How revolutionary medicine changed the course of history

a closeup picture of a white round medical pill on a black background. On the pill the words 'the pill' are embossed.

Birth control is the first important step woman must take toward the goal of her freedom.
It is the first step she must take to be man's equal.
It is the first step they must both take toward human emancipation.

Margaret Sanger

Deemed the most important invention of the 20th century by many, the oral contraceptive commonly known as ‘the pill’ was developed in the late 1950s yet rooted in feminist activism stretching back decades earlier. The tiny tablet would go on to revolutionise gender relations in the last quarter of the century, encountering opposition from different corners of society. Despite criticism, the pill became one of the most widely used contraceptives thanks to its availability, ease of use and efficiency. At the turn of the millennium, however, the debate started to circle back and question the very emancipatory discourse in which its origins lay.

In this exhibition, we take a u-turn into history to find out why, centuries ago, contraceptives were thought to be a matter of witchcraft, who the pioneering women that brought the idea of family planning to life were, and how long it will take before a male contraceptive pill will arrive on the mass market.

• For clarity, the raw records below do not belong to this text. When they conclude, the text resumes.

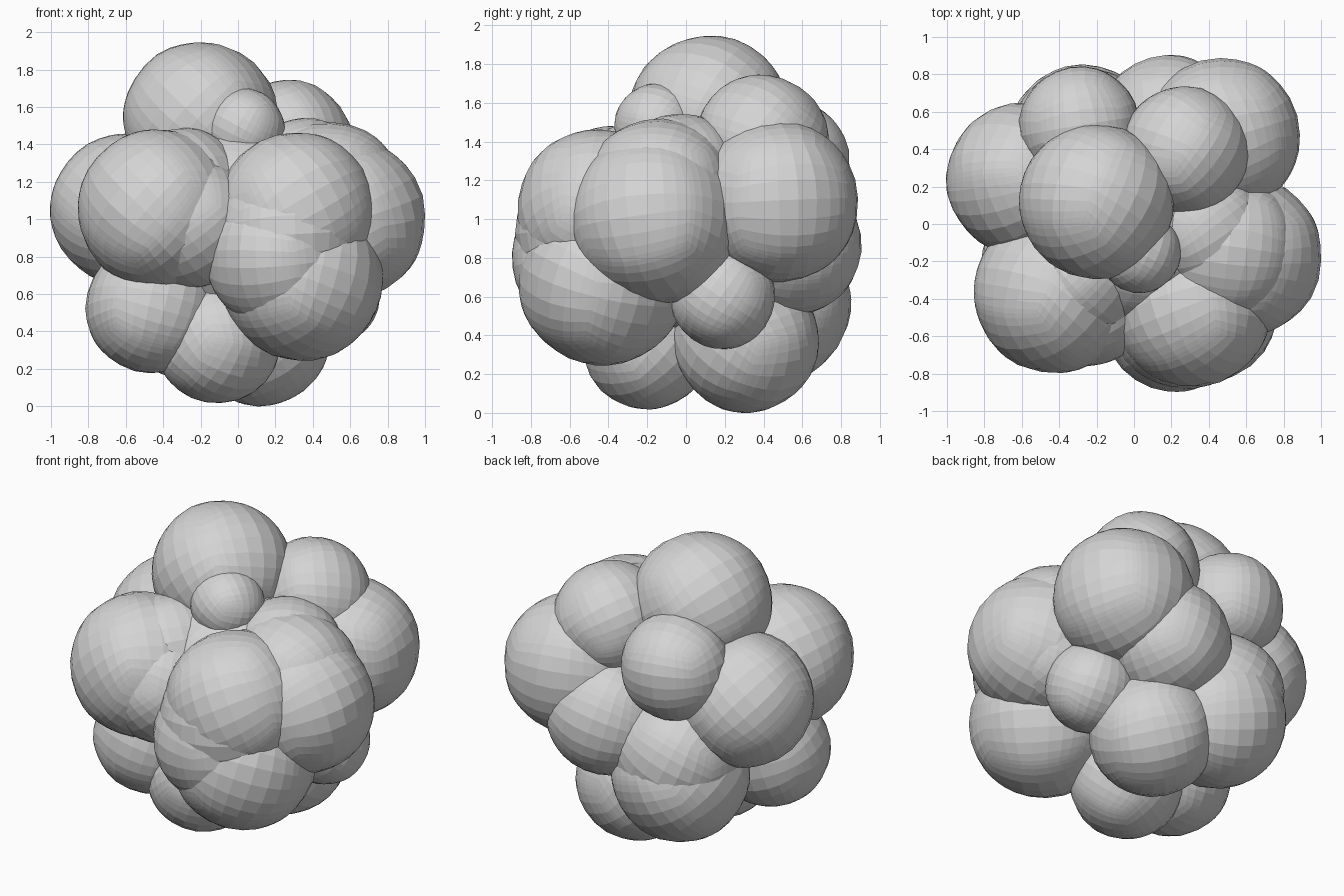
import bpy, bmesh, random
from mathutils import Vector, Euler, noise

random.seed(4)
cube = bpy.data.objects.get("Cube")
if cube:
    bpy.data.objects.remove(cube, do_unlink=True)

# Single matte grey for the whole cluster
grey = bpy.data.materials.new("matte_grey")
grey.use_nodes = True
colour = (0.66, 0.66, 0.66, 1)
grey.diffuse_color = colour
grey.node_tree.nodes["Principled BSDF"].inputs["Base Color"].default_value = colour


def lobe(name, centre, radius):
    """Faceted quad sphere with gentle dents."""
    bm = bmesh.new()
    bmesh.ops.create_cube(bm, size=2)
    bmesh.ops.subdivide_edges(bm, edges=bm.edges[:], cuts=9, use_grid_fill=True)
    turn = Euler([random.uniform(0, 3) for _ in range(3)]).to_matrix()
    shift = Vector(centre) * 9
    for v in bm.verts:
        # Spread the grid evenly before projecting it on the sphere
        d = Vector([c * (1.27 - 0.27 * c * c) for c in v.co]).normalized()
        d = turn @ d
        v.co = d * radius * (1 + 0.02 * noise.noise(d * 1.8 + shift))
    mesh = bpy.data.meshes.new(name)
    bm.to_mesh(mesh)
    bm.free()
    mesh.materials.append(grey)
    ob = bpy.data.objects.new(name, mesh)
    ob.location = centre
    bpy.context.collection.objects.link(ob)


# Upper lobes
lobe("top_lobe", (-0.20, 0.12, 1.535), 0.415)
lobe("small_top_lobe", (0.03, -0.15, 1.48), 0.22)
lobe("upper_back_lobe", (0.27, 0.39, 1.40), 0.345)
lobe("upper_back_right_lobe", (-0.29, 0.52, 1.29), 0.325)
lobe("upper_left_lobe", (0.37, -0.03, 1.20), 0.345)

# Middle ring, with swells that round out the larger lobes
lobe("front_right_lobe", (-0.43, -0.37, 1.05), 0.43)
lobe("front_right_inner_swell", (-0.26, -0.40, 0.99), 0.36)
lobe("front_right_upper_swell", (-0.29, -0.28, 1.14), 0.345)
lobe("front_left_lobe", (0.31, -0.45, 1.04), 0.425)
lobe("front_left_lower_swell", (0.27, -0.46, 0.93), 0.42)
lobe("left_lobe", (0.57, -0.17, 1.00), 0.435)
lobe("left_upper_swell", (0.49, -0.14, 1.12), 0.40)
lobe("left_lower_swell", (0.55, -0.10, 0.92), 0.36)
lobe("back_left_lobe", (0.47, 0.47, 1.09), 0.42)
lobe("back_lobe", (0.18, 0.53, 0.87), 0.375)
lobe("right_lobe", (-0.60, 0.24, 1.05), 0.405)

# Lower lobes
lobe("lower_front_left_lobe", (0.34, -0.43, 0.68), 0.435)
lobe("lower_front_swell", (0.22, -0.51, 0.80), 0.39)
lobe("lower_left_lobe", (0.49, 0.19, 0.60), 0.27)
lobe("lower_right_lobe", (-0.46, -0.21, 0.53), 0.355)
lobe("lower_back_lobe", (-0.27, 0.44, 0.56), 0.41)
lobe("lower_back_swell", (-0.27, 0.45, 0.70), 0.39)
lobe("bottom_front_lobe", (-0.11, -0.20, 0.35), 0.335)
lobe("bottom_back_lobe", (0.12, 0.31, 0.375), 0.375)

# Core that closes the gaps between the lobes
lobe("core", (0, 0, 0.97), 0.57)
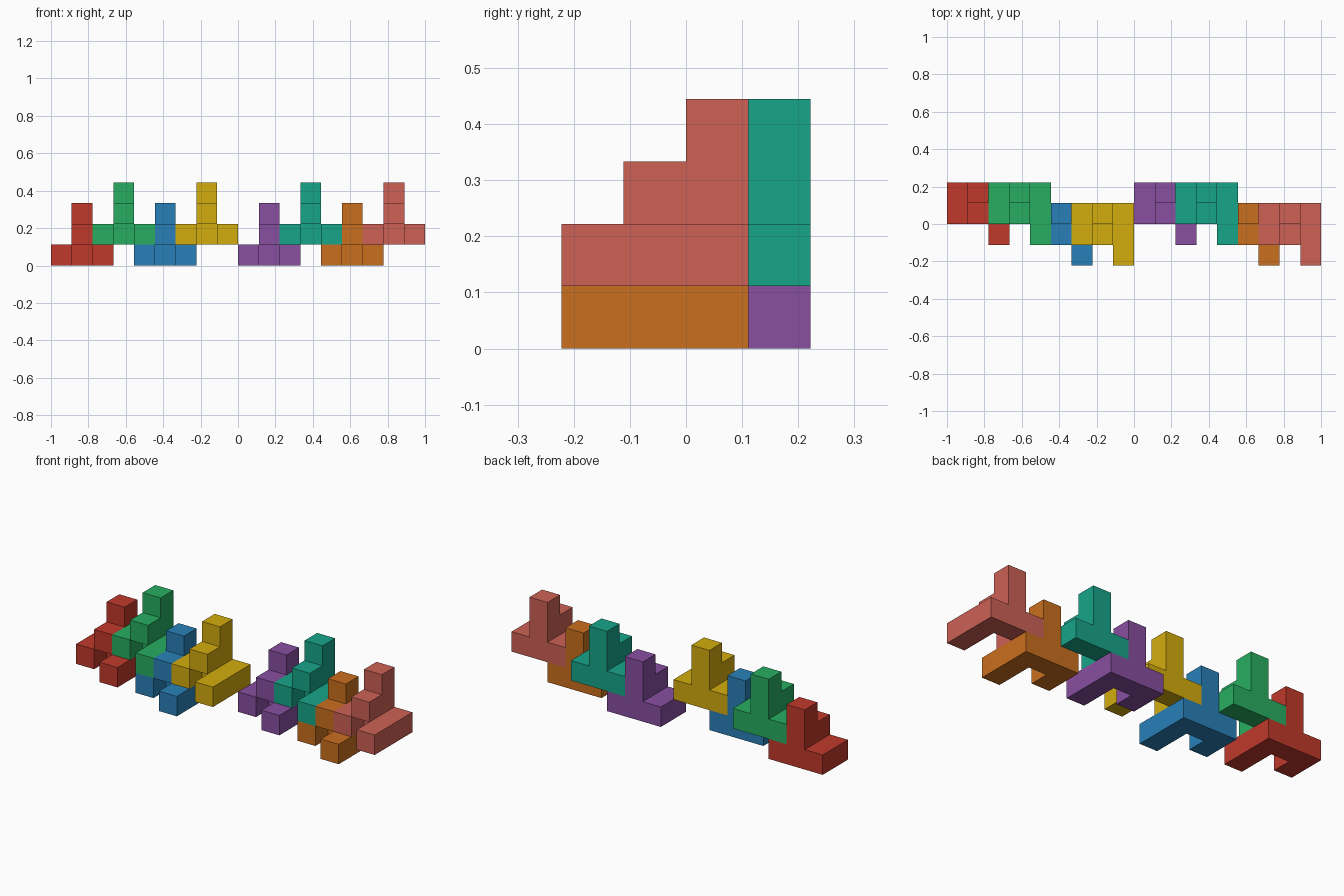
import bpy, bmesh
from mathutils import Vector

if "Cube" in bpy.data.objects:
    bpy.data.objects.remove(bpy.data.objects["Cube"])

U = 1 / 9  # edge length of one cube cell

# Cells of the repeated puzzle piece (x, y, z), in cube units
CELLS = {
    (0, 0, 0), (0, 1, 0),                        # short foot
    (1, 1, 0), (1, 1, 1), (1, 1, 2), (1, 0, 1),  # post with forward nub
    (2, -1, 0), (2, 0, 0), (2, 1, 0),            # long foot
}


def linear(hex_code):
    """sRGB hex to a linear RGBA colour."""
    def conv(c):
        return c / 12.92 if c <= 0.04045 else ((c + 0.055) / 1.055) ** 2.4
    return [conv(int(hex_code[i:i + 2], 16) / 255) for i in (0, 2, 4)] + [1]


def add_piece(name, offset, colour):
    """Skin the cell set, keeping only faces on the outside of the piece."""
    bm = bmesh.new()
    for cell in CELLS:
        for axis in range(3):
            for sign in (-1, 1):
                step = [0, 0, 0]
                step[axis] = sign
                if tuple(c + s for c, s in zip(cell, step)) in CELLS:
                    continue
                n = Vector(step)
                a = Vector([float(k == (axis + 1) % 3) for k in range(3)])
                b = n.cross(a)
                mid = Vector(cell) + Vector((0.5, 0.5, 0.5)) + n / 2 + Vector(offset)
                corners = [(-1, -1), (1, -1), (1, 1), (-1, 1)]
                bm.faces.new([bm.verts.new((mid + (a * i + b * j) / 2) * U)
                              for i, j in corners])
    bmesh.ops.remove_doubles(bm, verts=bm.verts, dist=1e-4)
    # Merge coplanar cell faces into clean flat sides
    bmesh.ops.dissolve_limit(bm, angle_limit=0.01, verts=bm.verts, edges=bm.edges)
    mesh = bpy.data.meshes.new(name)
    bm.to_mesh(mesh)
    bm.free()
    mat = bpy.data.materials.new(name + "_colour")
    mat.diffuse_color = linear(colour)
    mat.use_nodes = True
    mat.node_tree.nodes["Principled BSDF"].inputs["Base Color"].default_value = mat.diffuse_color
    mesh.materials.append(mat)
    bpy.context.collection.objects.link(bpy.data.objects.new(name, mesh))


# Pieces step along x, alternating low / high, in pairs that shift in y
PIECES = [
    ("red", "C0392B"), ("green", "27AE60"), ("blue", "2980B9"), ("yellow", "D4AC0D"),
    ("purple", "884EA0"), ("teal", "17A589"), ("orange", "CA6F1E"), ("salmon", "CD6155"),
]
X_START = [0, 2, 4, 6, 9, 11, 13, 15]
for i, (name, colour) in enumerate(PIECES):
    add_piece(name + "_piece", (X_START[i] - 9, -((i // 2) % 2), i % 2), colour)
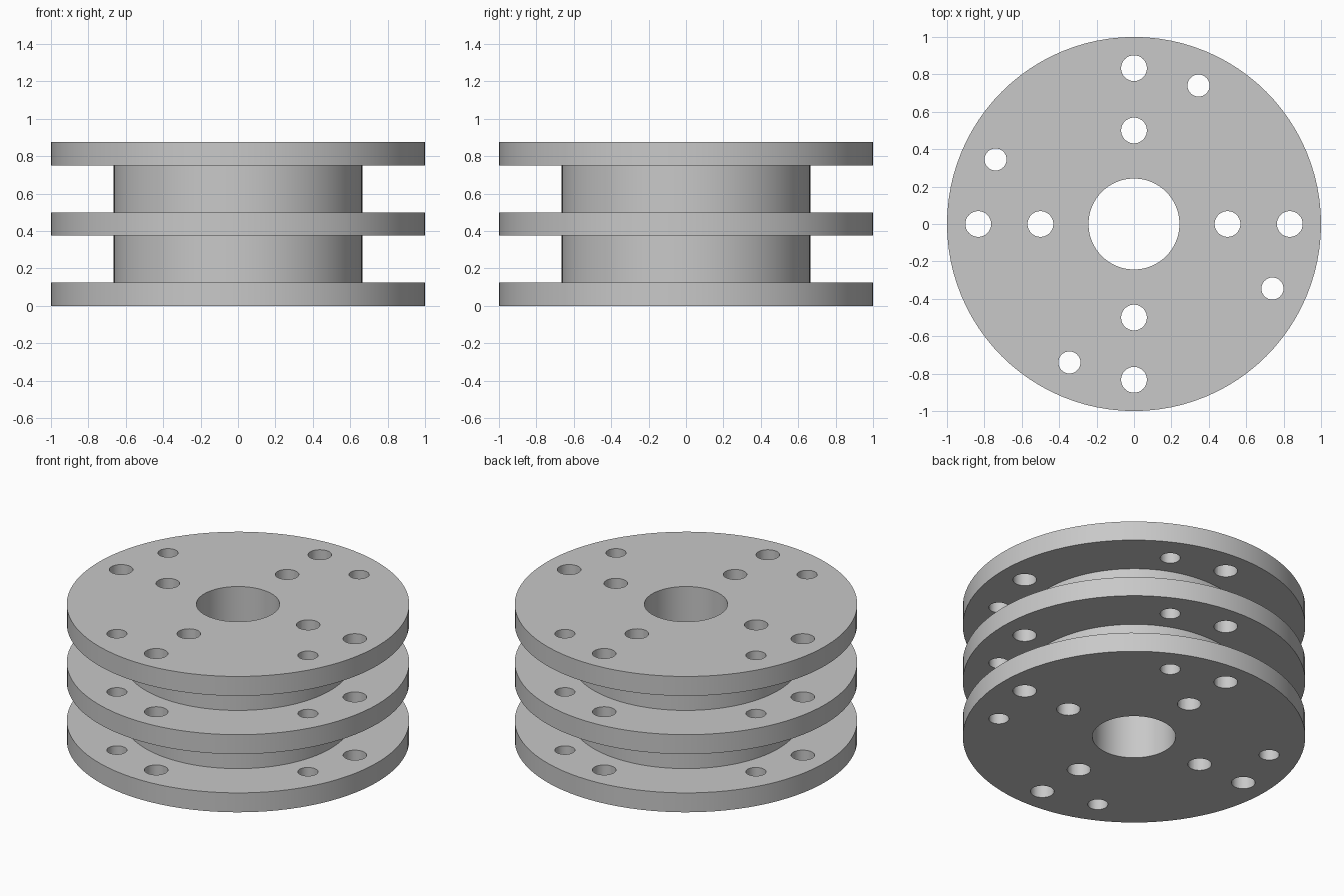
import bpy, bmesh, math
from mathutils import Matrix, Vector

if "Cube" in bpy.data.objects:
    bpy.data.objects.remove(bpy.data.objects["Cube"])

BORE, HUB, RIM = 0.243, 0.665, 1.0
THICK, GAP = 0.125, 0.25      # flange thickness, hub height between flanges
SEGMENTS = 96

grey = bpy.data.materials.new("machined_grey")
grey.diffuse_color = (0.58, 0.58, 0.58, 1)
grey.use_nodes = True
grey.node_tree.nodes["Principled BSDF"].inputs["Base Color"].default_value = grey.diffuse_color


def make_object(name, bm):
    bmesh.ops.recalc_face_normals(bm, faces=bm.faces)
    mesh = bpy.data.meshes.new(name)
    bm.to_mesh(mesh)
    bm.free()
    obj = bpy.data.objects.new(name, mesh)
    bpy.context.collection.objects.link(obj)
    mesh.materials.append(grey)
    return obj


# Spool body: three flanges and two hubs, turned as one profile around the bore
profile = [(BORE, 0)]
for i in range(3):
    z = i * (THICK + GAP)
    if i:
        profile.append((HUB, z))
    profile += [(RIM, z), (RIM, z + THICK)]
    if i < 2:
        profile.append((HUB, z + THICK))
profile.append((BORE, 3 * THICK + 2 * GAP))

bm = bmesh.new()
verts = [bm.verts.new((r, 0, z)) for r, z in profile]
edges = [bm.edges.new((a, b)) for a, b in zip(verts, verts[1:] + verts[:1])]
bmesh.ops.spin(bm, geom=verts + edges, cent=(0, 0, 0), axis=(0, 0, 1),
               angle=math.tau, steps=SEGMENTS, use_merge=True)
bmesh.ops.remove_doubles(bm, verts=bm.verts, dist=1e-5)
spool = make_object("flanged_spool", bm)

# Drill pattern: (distance from centre, first angle, hole radius), four of each
bm = bmesh.new()
for dist, start, radius in ((0.5, 0, 0.069), (0.833, 0, 0.069), (0.8167, 65, 0.059)):
    for k in range(4):
        a = math.radians(start + 90 * k)
        pos = Vector((dist * math.cos(a), dist * math.sin(a), 0.44))
        bmesh.ops.create_cone(bm, cap_ends=True, segments=32, radius1=radius,
                              radius2=radius, depth=1.2,
                              matrix=Matrix.Translation(pos))
drills = make_object("hole_cutter", bm)
drills.hide_render = True

# Cut the bolt holes through the whole stack
bpy.context.view_layer.objects.active = spool
spool.select_set(True)
cut = spool.modifiers.new("bolt_holes", 'BOOLEAN')
cut.operation = 'DIFFERENCE'
cut.solver = 'EXACT'
cut.object = drills
bpy.ops.object.modifier_apply(modifier=cut.name)
bpy.data.objects.remove(drills)

bpy.ops.object.shade_smooth_by_angle(angle=math.radians(30))
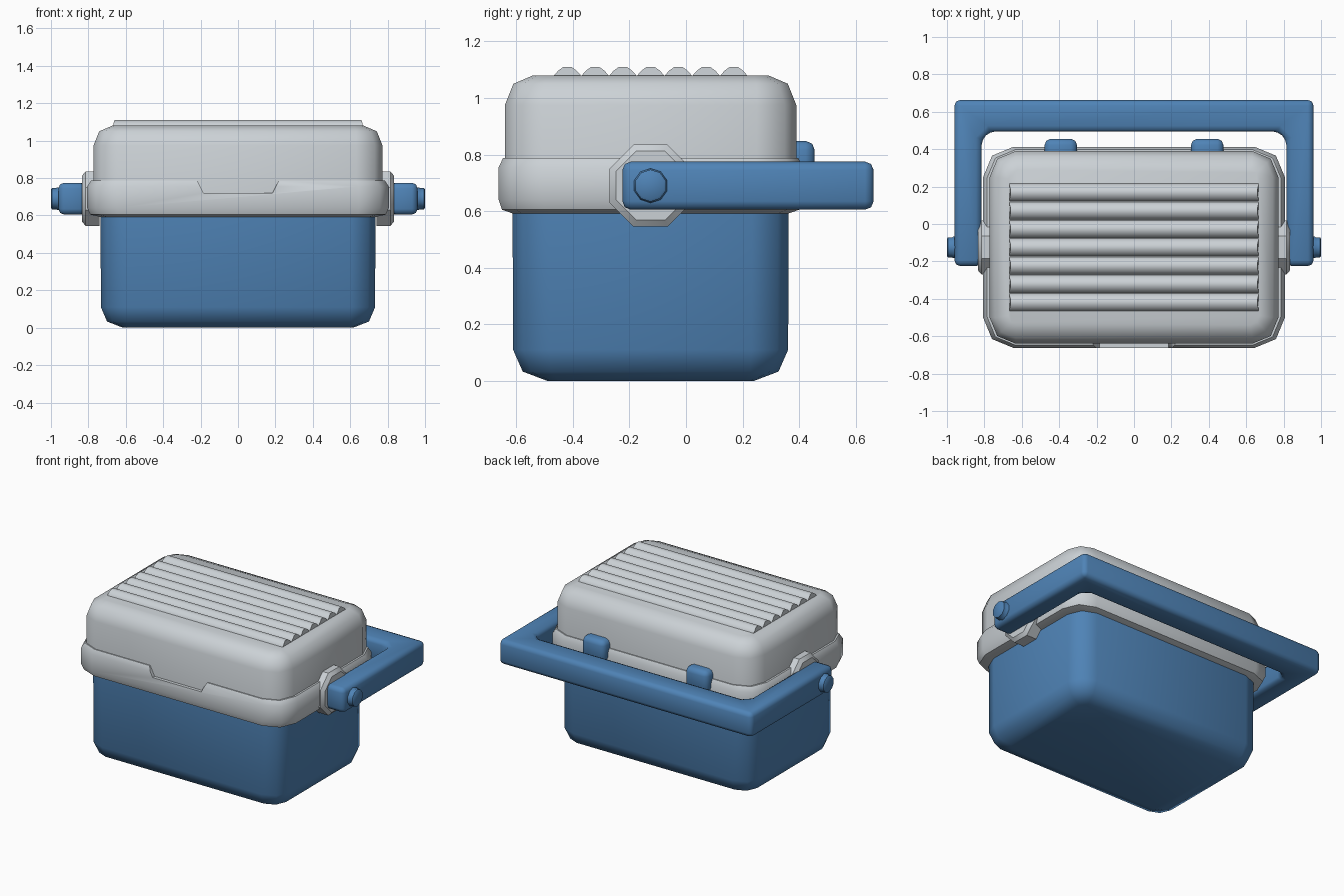
import bpy, bmesh, math

if "Cube" in bpy.data.objects:
    bpy.data.objects.remove(bpy.data.objects["Cube"])

CY, PIVOT_Z = -0.125, 0.69   # centre of the box in y, height of the handle pivot


def material(name, rgb):
    m = bpy.data.materials.new(name)
    m.diffuse_color = (*rgb, 1)
    m.use_nodes = True
    m.node_tree.nodes["Principled BSDF"].inputs["Base Color"].default_value = m.diffuse_color
    return m


BLUE = material("blue plastic", (0.078, 0.228, 0.47))
GREY = material("light grey plastic", (0.60, 0.64, 0.67))


def finish(name, bm, mat, angle=50):
    bmesh.ops.recalc_face_normals(bm, faces=bm.faces)
    me = bpy.data.meshes.new(name)
    bm.to_mesh(me)
    bm.free()
    ob = bpy.data.objects.new(name, me)
    bpy.context.collection.objects.link(ob)
    me.materials.append(mat)
    bpy.context.view_layer.objects.active = ob
    ob.select_set(True)
    bpy.ops.object.shade_smooth_by_angle(angle=math.radians(angle))
    ob.select_set(False)
    return ob


def loft(rings):
    """Skin closed rings of equal point count and cap both ends."""
    bm = bmesh.new()
    vs = [[bm.verts.new(p) for p in r] for r in rings]
    n = len(vs[0])
    for a, b in zip(vs, vs[1:]):
        for i in range(n):
            j = (i + 1) % n
            bm.faces.new((a[i], a[j], b[j], b[i]))
    bm.faces.new(vs[0][::-1])
    bm.faces.new(vs[-1])
    return bm


def round_rect(hx, hy, r, z):
    pts = []
    for k, (sx, sy) in enumerate(((1, 1), (-1, 1), (-1, -1), (1, -1))):
        for s in range(3):
            a = math.radians(90 * k + 45 * s)
            pts.append((sx * (hx - r) + r * math.cos(a),
                        CY + sy * (hy - r) + r * math.sin(a), z))
    return pts


def x_ring(x, r, n):
    """Regular polygon around the pivot axis, flat side up."""
    return [(x, CY + r * math.cos(math.tau * (i + .5) / n),
             PIVOT_Z + r * math.sin(math.tau * (i + .5) / n)) for i in range(n)]


def bevelled(bm, width, segments=2):
    bmesh.ops.recalc_face_normals(bm, faces=bm.faces)
    bmesh.ops.bevel(bm, geom=bm.edges[:], offset=width, segments=segments,
                    profile=0.5, affect='EDGES', clamp_overlap=True)
    return bm


def box(x0, x1, y0, y1, z0, z1):
    return loft([[(x0, y0, z), (x1, y0, z), (x1, y1, z), (x0, y1, z)] for z in (z0, z1)])


# Blue tub with rounded bottom
finish("tub", loft([round_rect(0.615, 0.365, 0.04, 0.0),
                    round_rect(0.70, 0.452, 0.10, 0.033),
                    round_rect(0.733, 0.486, 0.13, 0.11),
                    round_rect(0.735, 0.488, 0.13, 0.62)]), BLUE)

# Grey lid with rounded top
finish("lid", loft([round_rect(0.772, 0.515, 0.14, 0.62),
                    round_rect(0.772, 0.515, 0.14, 0.975),
                    round_rect(0.742, 0.485, 0.11, 1.05),
                    round_rect(0.672, 0.415, 0.05, 1.08)]), GREY)

# Rim around the lid, with a finger notch cut at the front
rim = finish("rim", loft([round_rect(0.735, 0.488, 0.13, 0.592),
                          round_rect(0.79, 0.525, 0.15, 0.605),
                          round_rect(0.806, 0.537, 0.16, 0.64),
                          round_rect(0.806, 0.537, 0.16, 0.755),
                          round_rect(0.785, 0.522, 0.15, 0.787)]), GREY)
trapezoid = [(-0.185, 0.72), (0.185, 0.72), (0.225, 0.80), (-0.225, 0.80)]
cutter = finish("notch_cutter", loft([[(x, y, z) for x, z in trapezoid]
                                      for y in (-0.75, -0.60)]), GREY)
cutter.hide_render = True
cutter.hide_set(True)
cut = rim.modifiers.new("notch", 'BOOLEAN')
cut.object, cut.operation, cut.solver = cutter, 'DIFFERENCE', 'EXACT'

# Raised ribs on the lid
for i in range(7):
    yc = CY + (i - 3) * 0.098
    rings = [[(sx * (0.665 - 0.5 * ix), yc - w, z) for w, z, ix in
              ((-0.047, 1.07, 0), (-0.047, 1.08, 0), (-0.033, 1.096, 0), (-0.014, 1.11, 0.01),
               (0.014, 1.11, 0.01), (0.033, 1.096, 0), (0.047, 1.08, 0), (0.047, 1.07, 0))]
             for sx in (-1, 1)]
    finish(f"lid_rib_{i + 1}", loft(rings), GREY)

# Carrying handle, swung to the back
half = [(0.96, -0.225), (0.96, 0.663), (-0.96, 0.663), (-0.96, -0.225),
        (-0.815, -0.225), (-0.815, 0.45), (-0.77, 0.495),
        (0.77, 0.495), (0.815, 0.45), (0.815, -0.225)]
handle = loft([[(x, y, z) for x, y in half] for z in (0.605, 0.775)])
finish("handle", bevelled(handle, 0.03), BLUE)

# Pivot bosses, pins and hinges, one per side
k8, k10 = 1 / math.cos(math.pi / 8), 1 / math.cos(math.pi / 10)
for side, s in (("right", 1), ("left", -1)):
    finish(f"pivot_boss_{side}", loft([x_ring(s * x, r * k8, 8) for x, r in
                                       ((0.74, 0.145), (0.815, 0.145), (0.835, 0.122))]), GREY, 30)
    finish(f"pivot_pin_{side}", loft([x_ring(s * x, r * k10, 10) for x, r in
                                      ((0.90, 0.058), (0.965, 0.058), (0.972, 0.054), (0.994, 0.054),
                                       (1.0, 0.046))]), BLUE, 40)
    hinge = box(*sorted((s * 0.305, s * 0.478)), 0.33, 0.455, 0.70, 0.848)
    finish(f"hinge_{side}", bevelled(hinge, 0.032), BLUE)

Revisiting 40 years of pill history , 2000 RTBF / Belgian Radio-television of the French Community. In copyright